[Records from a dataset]
────

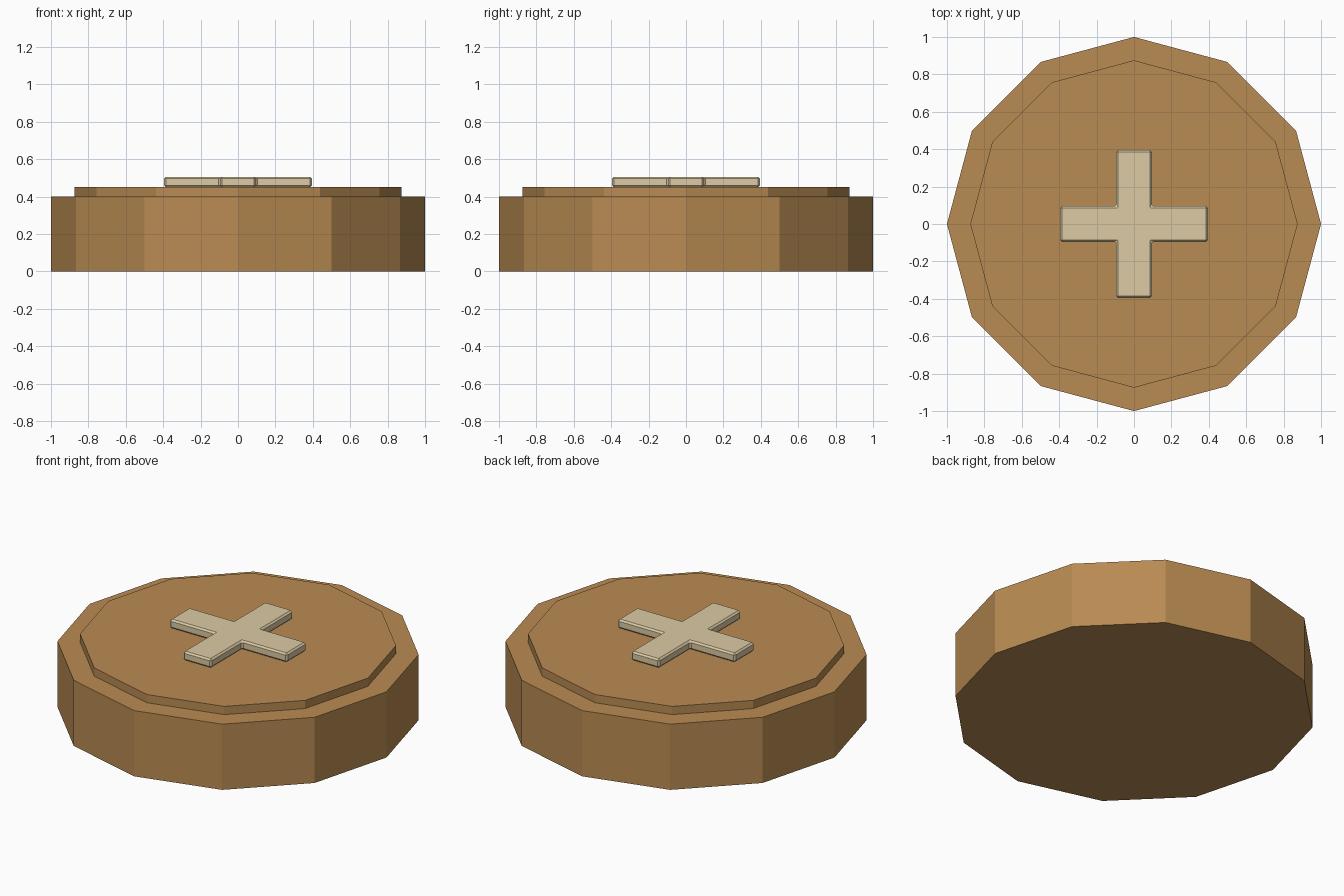
import bpy
import bmesh
import math

if "Cube" in bpy.data.objects:
    bpy.data.objects.remove(bpy.data.objects["Cube"])


def material(name, color):
    m = bpy.data.materials.new(name)
    m.diffuse_color = (*color, 1)
    m.use_nodes = True
    m.node_tree.nodes["Principled BSDF"].inputs["Base Color"].default_value = m.diffuse_color
    return m


def prism(name, outline, z0, z1, mat):
    """Extrude a flat outline from z0 up to z1."""
    bm = bmesh.new()
    base = bm.faces.new([bm.verts.new((x, y, z0)) for x, y in outline])
    top = bmesh.ops.extrude_face_region(bm, geom=[base], use_keep_orig=True)
    verts = [v for v in top["geom"] if isinstance(v, bmesh.types.BMVert)]
    bmesh.ops.translate(bm, verts=verts, vec=(0, 0, z1 - z0))
    bmesh.ops.recalc_face_normals(bm, faces=bm.faces)
    mesh = bpy.data.meshes.new(name)
    bm.to_mesh(mesh)
    bm.free()
    mesh.materials.append(mat)
    obj = bpy.data.objects.new(name, mesh)
    bpy.context.collection.objects.link(obj)
    return obj


def polygon(radius, sides=12):
    return [(radius * math.cos(math.tau * i / sides),
             radius * math.sin(math.tau * i / sides)) for i in range(sides)]


brown = material("warm brown", (0.485, 0.258, 0.084))
cream = material("pale cream", (0.716, 0.597, 0.366))

# Twelve-sided body and the slightly smaller raised cap
prism("body", polygon(1.0), 0.0, 0.40, brown)
prism("cap", polygon(0.875), 0.40, 0.45, brown)

# Plus-shaped emblem: one quarter of the outline turned four times
L, W = 0.395, 0.095
outline = []
for k in range(4):
    c, s = round(math.cos(k * math.pi / 2)), round(math.sin(k * math.pi / 2))
    for x, y in ((L, -W), (L, W), (W, W)):
        outline.append((c * x - s * y, s * x + c * y))
plus = prism("plus_emblem", outline, 0.45, 0.505, cream)
bevel = plus.modifiers.new("edge_bevel", 'BEVEL')
bevel.width = 0.01
bevel.segments = 1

────

**Exercise**.
Each entry above should be reproduced exactly, with the pictures removed.

**Answer box**.
import bpy
import bmesh
import math

if "Cube" in bpy.data.objects:
    bpy.data.objects.remove(bpy.data.objects["Cube"])


def material(name, color):
    m = bpy.data.materials.new(name)
    m.diffuse_color = (*color, 1)
    m.use_nodes = True
    m.node_tree.nodes["Principled BSDF"].inputs["Base Color"].default_value = m.diffuse_color
    return m


def prism(name, outline, z0, z1, mat):
    """Extrude a flat outline from z0 up to z1."""
    bm = bmesh.new()
    base = bm.faces.new([bm.verts.new((x, y, z0)) for x, y in outline])
    top = bmesh.ops.extrude_face_region(bm, geom=[base], use_keep_orig=True)
    verts = [v for v in top["geom"] if isinstance(v, bmesh.types.BMVert)]
    bmesh.ops.translate(bm, verts=verts, vec=(0, 0, z1 - z0))
    bmesh.ops.recalc_face_normals(bm, faces=bm.faces)
    mesh = bpy.data.meshes.new(name)
    bm.to_mesh(mesh)
    bm.free()
    mesh.materials.append(mat)
    obj = bpy.data.objects.new(name, mesh)
    bpy.context.collection.objects.link(obj)
    return obj


def polygon(radius, sides=12):
    return [(radius * math.cos(math.tau * i / sides),
             radius * math.sin(math.tau * i / sides)) for i in range(sides)]


brown = material("warm brown", (0.485, 0.258, 0.084))
cream = material("pale cream", (0.716, 0.597, 0.366))

# Twelve-sided body and the slightly smaller raised cap
prism("body", polygon(1.0), 0.0, 0.40, brown)
prism("cap", polygon(0.875), 0.40, 0.45, brown)

# Plus-shaped emblem: one quarter of the outline turned four times
L, W = 0.395, 0.095
outline = []
for k in range(4):
    c, s = round(math.cos(k * math.pi / 2)), round(math.sin(k * math.pi / 2))
    for x, y in ((L, -W), (L, W), (W, W)):
        outline.append((c * x - s * y, s * x + c * y))
plus = prism("plus_emblem", outline, 0.45, 0.505, cream)
bevel = plus.modifiers.new("edge_bevel", 'BEVEL')
bevel.width = 0.01
bevel.segments = 1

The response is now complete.